What this task involves => A faithful copy is required: retype the records from their first line through the line with "black.diffuse_color = (0.005, 0.005, 0.005, 1)", and omit the pictures.

════

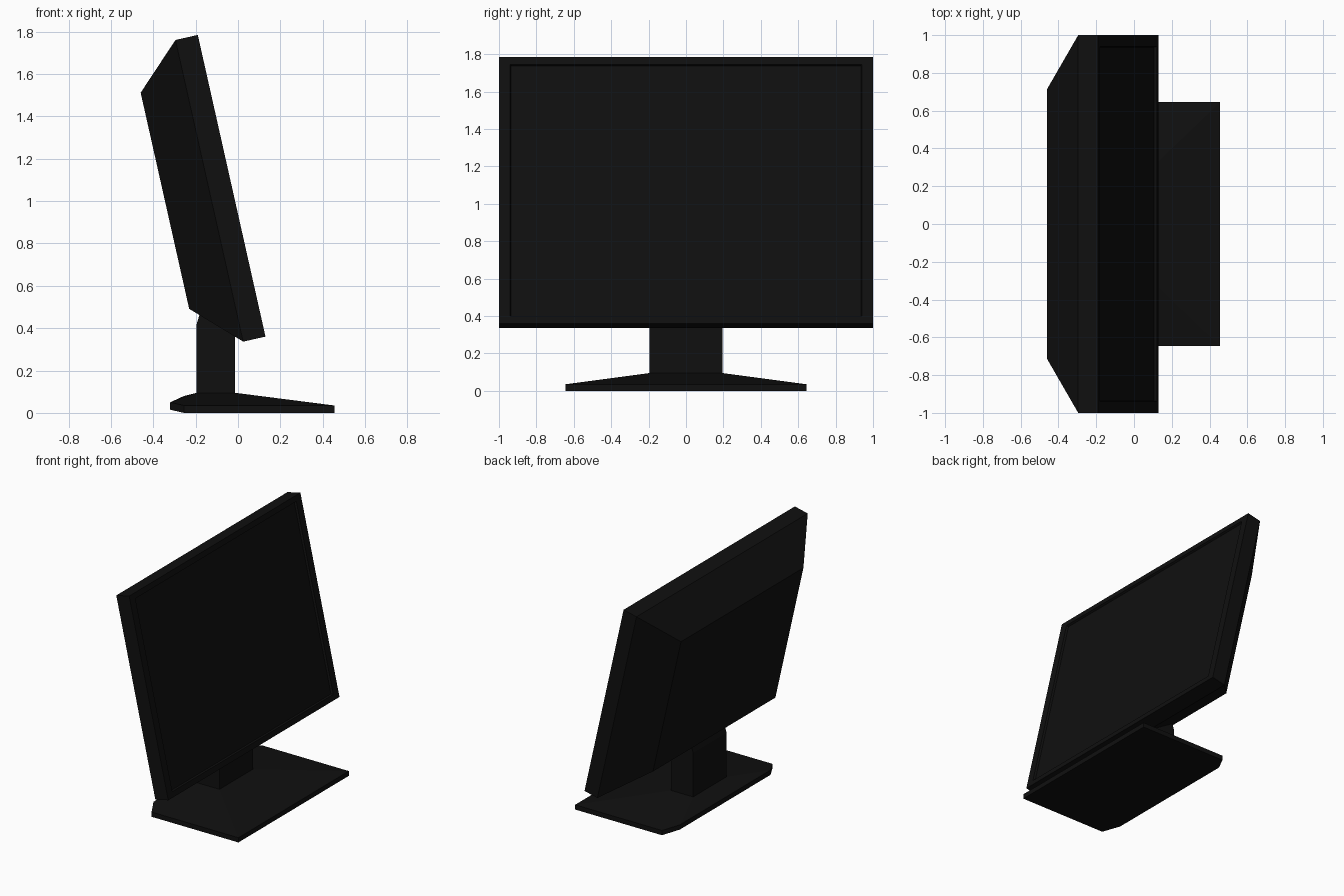
import bpy, bmesh, math
from mathutils import Matrix

cube = bpy.data.objects.get("Cube")
if cube:
    bpy.data.objects.remove(cube)

black = bpy.data.materials.new("matte_black")
black.use_nodes = True
black.diffuse_color = (0.005, 0.005, 0.005, 1)
bsdf = next(n for n in black.node_tree.nodes if n.type == "BSDF_PRINCIPLED")
bsdf.inputs["Base Color"].default_value = black.diffuse_color


def finish(bm, name):
    bmesh.ops.recalc_face_normals(bm, faces=bm.faces)
    mesh = bpy.data.meshes.new(name)
    bm.to_mesh(mesh)
    bm.free()
    mesh.materials.append(black)
    obj = bpy.data.objects.new(name, mesh)
    bpy.context.collection.objects.link(obj)
    return obj


def loft(name, rings):
    """Rectangular rings (depth, half width, half height) joined along local x."""
    bm = bmesh.new()
    loops = [[bm.verts.new((d, sy * w, sz * h))
              for sy, sz in ((-1, -1), (1, -1), (1, 1), (-1, 1))]
             for d, w, h in rings]
    for a, b in zip(loops, loops[1:]):
        for i in range(4):
            j = (i + 1) % 4
            bm.faces.new((a[i], a[j], b[j], b[i]))
    bm.faces.new(loops[0])
    bm.faces.new(loops[-1])
    return finish(bm, name)


def mirrored_hull(name, points):
    """Convex solid from points (x, half width, z) mirrored across y."""
    bm = bmesh.new()
    for x, w, z in points:
        for side in (-1, 1):
            bm.verts.new((x, side * w, z))
    bmesh.ops.convex_hull(bm, input=bm.verts)
    bmesh.ops.dissolve_limit(bm, angle_limit=0.01, verts=bm.verts, edges=bm.edges)
    return finish(bm, name)


# Display housing: tapered back, square rim, bezel and recessed screen
housing = loft("display_housing", [
    (-0.323, 0.715, 0.523),
    (-0.108, 1.0, 0.73),
    (0, 1.0, 0.73),
    (0, 0.94, 0.69),
    (-0.015, 0.935, 0.685),
])
housing.data.transform(Matrix.Translation((-0.03, 0, 1.0725))
                       @ Matrix.Rotation(math.radians(-12.65), 4, "Y"))

# Neck: upright post leaning into the housing
mirrored_hull("neck", [
    (-0.195, 0.195, 0.085), (-0.015, 0.195, 0.085),
    (-0.195, 0.195, 0.42), (-0.183, 0.195, 0.46),
    (-0.12, 0.195, 0.53), (-0.015, 0.195, 0.53),
])

# Base: wide foot sloping up to the neck, with a clipped rear edge
mirrored_hull("base", [
    (0.455, 0.645, 0), (0.455, 0.645, 0.035),
    (-0.255, 0.645, 0), (-0.255, 0.645, 0.035),
    (-0.32, 0.53, 0.015), (-0.32, 0.53, 0.05),
    (-0.255, 0.195, 0.08),
    (-0.195, 0.195, 0.095), (-0.015, 0.195, 0.095),
])
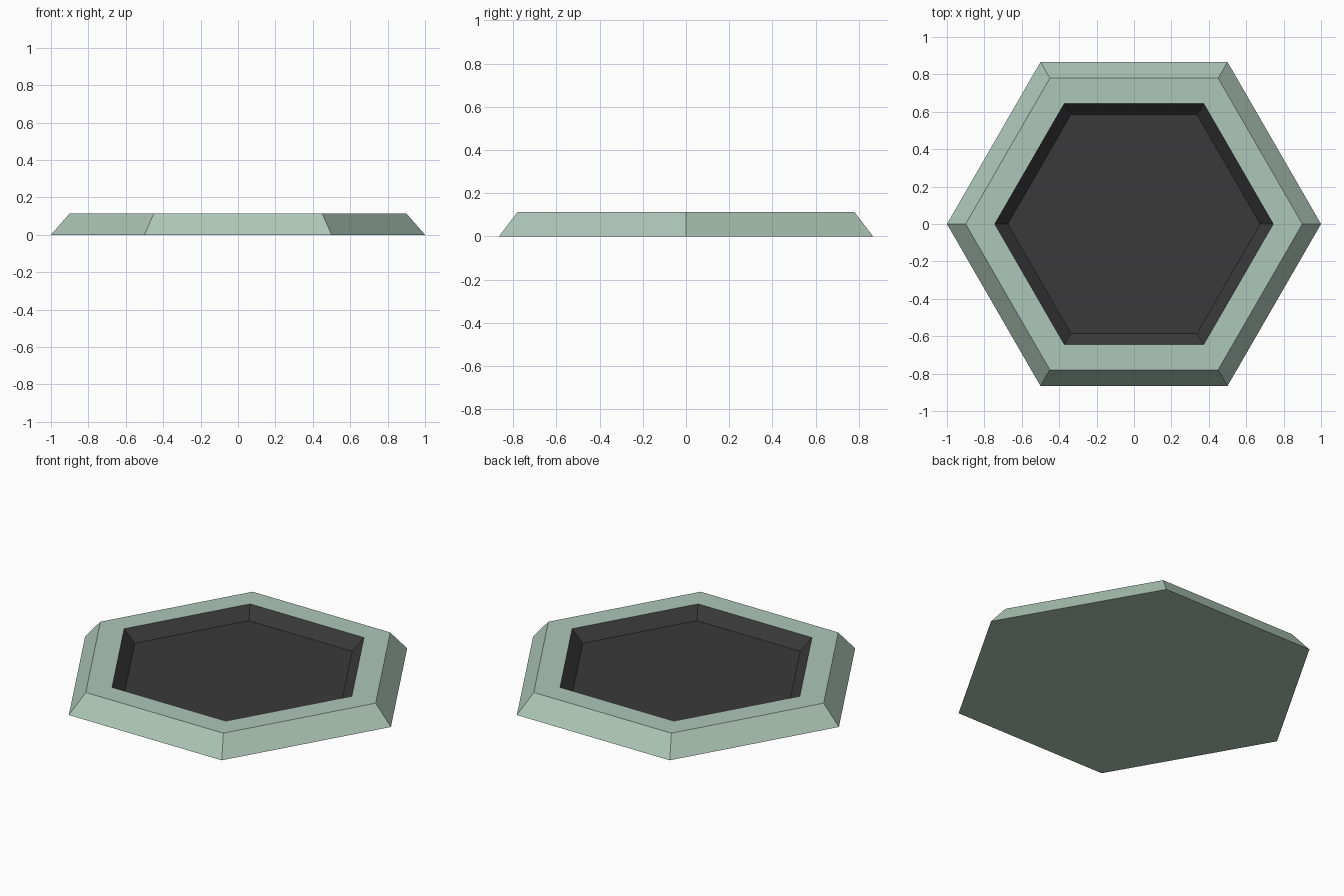
import bpy, bmesh, math

if "Cube" in bpy.data.objects:
    bpy.data.objects.remove(bpy.data.objects["Cube"])

def mat(name, rgb):
    m = bpy.data.materials.new(name)
    m.diffuse_color = (*rgb, 1.0)
    m.use_nodes = True
    m.node_tree.nodes["Principled BSDF"].inputs["Base Color"].default_value = m.diffuse_color
    return m

green = mat("sage green", (0.42, 0.57, 0.48))
dark = mat("charcoal", (0.041, 0.041, 0.041))

def hex_shell(name, rings, material, cap_start=False, cap_end=False):
    """Skin a list of (radius, height) hexagon rings, optionally capping the ends."""
    bm = bmesh.new()
    loops = [[bm.verts.new((r * math.cos(i * math.pi / 3), r * math.sin(i * math.pi / 3), z))
              for i in range(6)] for r, z in rings]
    for a, b in zip(loops, loops[1:]):
        for i in range(6):
            j = (i + 1) % 6
            bm.faces.new((a[i], a[j], b[j], b[i]))
    if cap_start:
        bm.faces.new(loops[0][::-1])
    if cap_end:
        bm.faces.new(loops[-1])
    me = bpy.data.meshes.new(name)
    bm.to_mesh(me)
    bm.free()
    me.materials.append(material)
    ob = bpy.data.objects.new(name, me)
    bpy.context.collection.objects.link(ob)
    return ob

TOP, FLOOR = 0.114, 0.047

# Green bevelled frame: underside, sloped sides and flat rim
hex_shell("hex_frame", [(1.0, 0.0), (0.9, TOP), (0.745, TOP)], green, cap_start=True)

# Dark recess: sloped inner walls and sunken floor
hex_shell("recess_tray", [(0.745, TOP), (0.675, FLOOR)], dark, cap_end=True)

════

Exercise response =>
import bpy, bmesh, math
from mathutils import Matrix

cube = bpy.data.objects.get("Cube")
if cube:
    bpy.data.objects.remove(cube)

black = bpy.data.materials.new("matte_black")
black.use_nodes = True
black.diffuse_color = (0.005, 0.005, 0.005, 1)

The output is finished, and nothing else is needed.